Assignment
Please retype the entries exactly as they stand, leaving out any pictures.

——————————

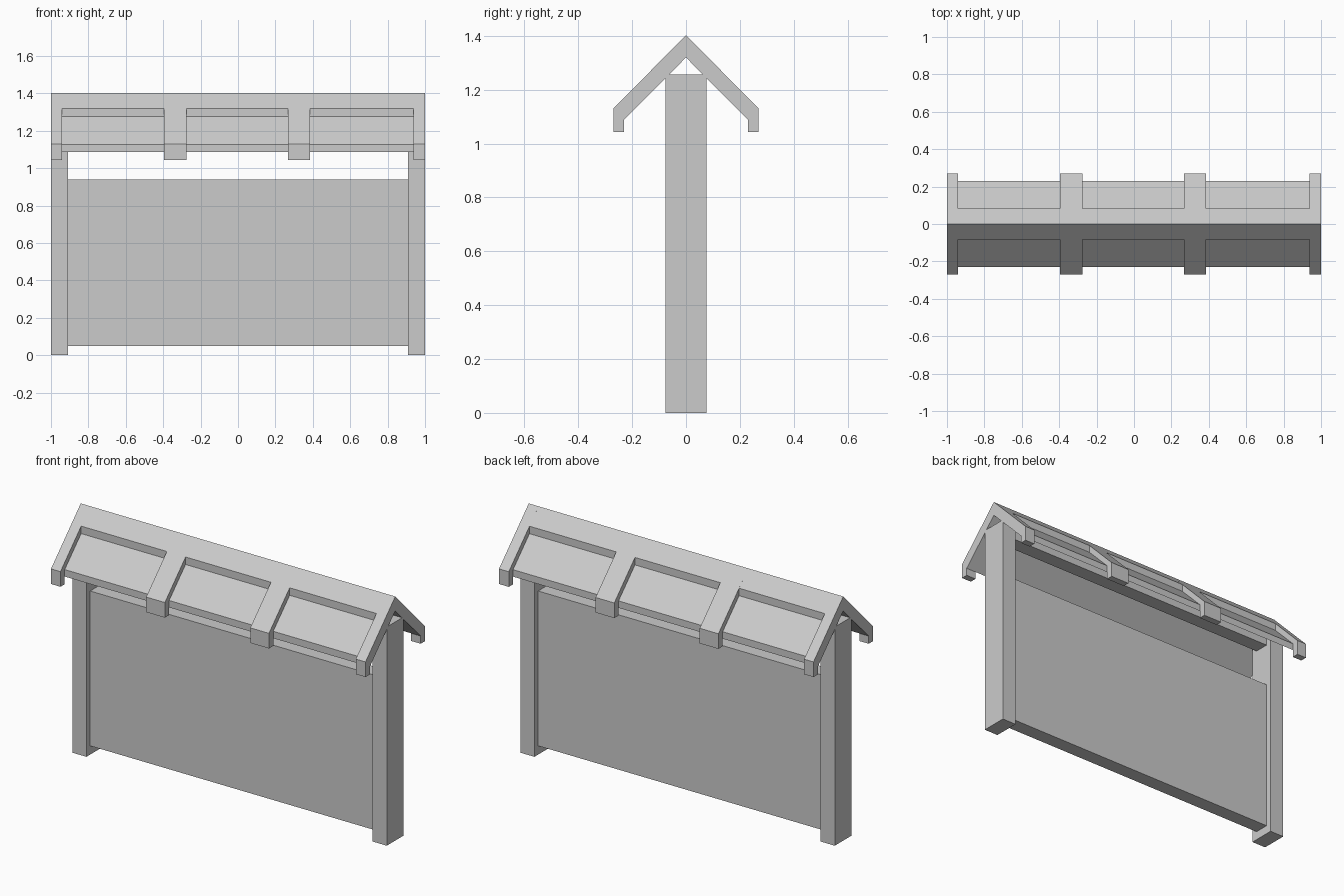
import bpy, bmesh

if "Cube" in bpy.data.objects:
    bpy.data.objects.remove(bpy.data.objects["Cube"])


def box(name, x0, x1, y0, y1, z0, z1):
    extrude(name, [(y0, z0), (y1, z0), (y1, z1), (y0, z1)], x0, x1)


def extrude(name, profile, x0, x1):
    """Extrude a closed (y, z) profile along x."""
    bm = bmesh.new()
    face = bm.faces.new([bm.verts.new((x0, y, z)) for y, z in profile])
    ext = bmesh.ops.extrude_face_region(bm, geom=[face])
    verts = [g for g in ext["geom"] if isinstance(g, bmesh.types.BMVert)]
    bmesh.ops.translate(bm, verts=verts, vec=(x1 - x0, 0, 0))
    bmesh.ops.recalc_face_normals(bm, faces=bm.faces)
    mesh = bpy.data.meshes.new(name)
    bm.to_mesh(mesh)
    bm.free()
    obj = bpy.data.objects.new(name, mesh)
    bpy.context.collection.objects.link(obj)


def mirrored(half):
    """Complete a half profile whose first and last points lie on y = 0."""
    return half + [(-y, z) for y, z in reversed(half[1:-1])]


# Posts
box("left_post", -1.0, -0.91, -0.077, 0.077, 0, 1.257)
box("right_post", 0.91, 1.0, -0.077, 0.077, 0, 1.257)

# Board and the top beam between the posts
box("board", -0.91, 0.91, -0.043, 0.043, 0.05, 0.94)
box("top_beam", -0.91, 0.91, -0.043, 0.043, 1.19, 1.257)

# Roof sections: thick rafters with hanging tails, stepped thin bays between
rafter = mirrored([(0, 1.403), (0.27, 1.13), (0.27, 1.043), (0.231, 1.043),
                   (0.231, 1.087), (0, 1.32)])
bay = mirrored([(0, 1.403), (0.082, 1.32), (0.082, 1.277), (0.231, 1.127),
                (0.231, 1.087), (0, 1.32)])

spans = [(-1.0, -0.94), (-0.395, -0.276), (0.267, 0.386), (0.938, 1.0)]
for i, (x0, x1) in enumerate(spans):
    extrude(f"roof_rafter_{i + 1}", rafter, x0, x1)
for i in range(3):
    extrude(f"roof_bay_{i + 1}", bay, spans[i][1], spans[i + 1][0])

——————————

Task output
import bpy, bmesh

if "Cube" in bpy.data.objects:
    bpy.data.objects.remove(bpy.data.objects["Cube"])


def box(name, x0, x1, y0, y1, z0, z1):
    extrude(name, [(y0, z0), (y1, z0), (y1, z1), (y0, z1)], x0, x1)


def extrude(name, profile, x0, x1):
    """Extrude a closed (y, z) profile along x."""
    bm = bmesh.new()
    face = bm.faces.new([bm.verts.new((x0, y, z)) for y, z in profile])
    ext = bmesh.ops.extrude_face_region(bm, geom=[face])
    verts = [g for g in ext["geom"] if isinstance(g, bmesh.types.BMVert)]
    bmesh.ops.translate(bm, verts=verts, vec=(x1 - x0, 0, 0))
    bmesh.ops.recalc_face_normals(bm, faces=bm.faces)
    mesh = bpy.data.meshes.new(name)
    bm.to_mesh(mesh)
    bm.free()
    obj = bpy.data.objects.new(name, mesh)
    bpy.context.collection.objects.link(obj)


def mirrored(half):
    """Complete a half profile whose first and last points lie on y = 0."""
    return half + [(-y, z) for y, z in reversed(half[1:-1])]


# Posts
box("left_post", -1.0, -0.91, -0.077, 0.077, 0, 1.257)
box("right_post", 0.91, 1.0, -0.077, 0.077, 0, 1.257)

# Board and the top beam between the posts
box("board", -0.91, 0.91, -0.043, 0.043, 0.05, 0.94)
box("top_beam", -0.91, 0.91, -0.043, 0.043, 1.19, 1.257)

# Roof sections: thick rafters with hanging tails, stepped thin bays between
rafter = mirrored([(0, 1.403), (0.27, 1.13), (0.27, 1.043), (0.231, 1.043),
                   (0.231, 1.087), (0, 1.32)])
bay = mirrored([(0, 1.403), (0.082, 1.32), (0.082, 1.277), (0.231, 1.127),
                (0.231, 1.087), (0, 1.32)])

spans = [(-1.0, -0.94), (-0.395, -0.276), (0.267, 0.386), (0.938, 1.0)]
for i, (x0, x1) in enumerate(spans):
    extrude(f"roof_rafter_{i + 1}", rafter, x0, x1)
for i in range(3):
    extrude(f"roof_bay_{i + 1}", bay, spans[i][1], spans[i + 1][0])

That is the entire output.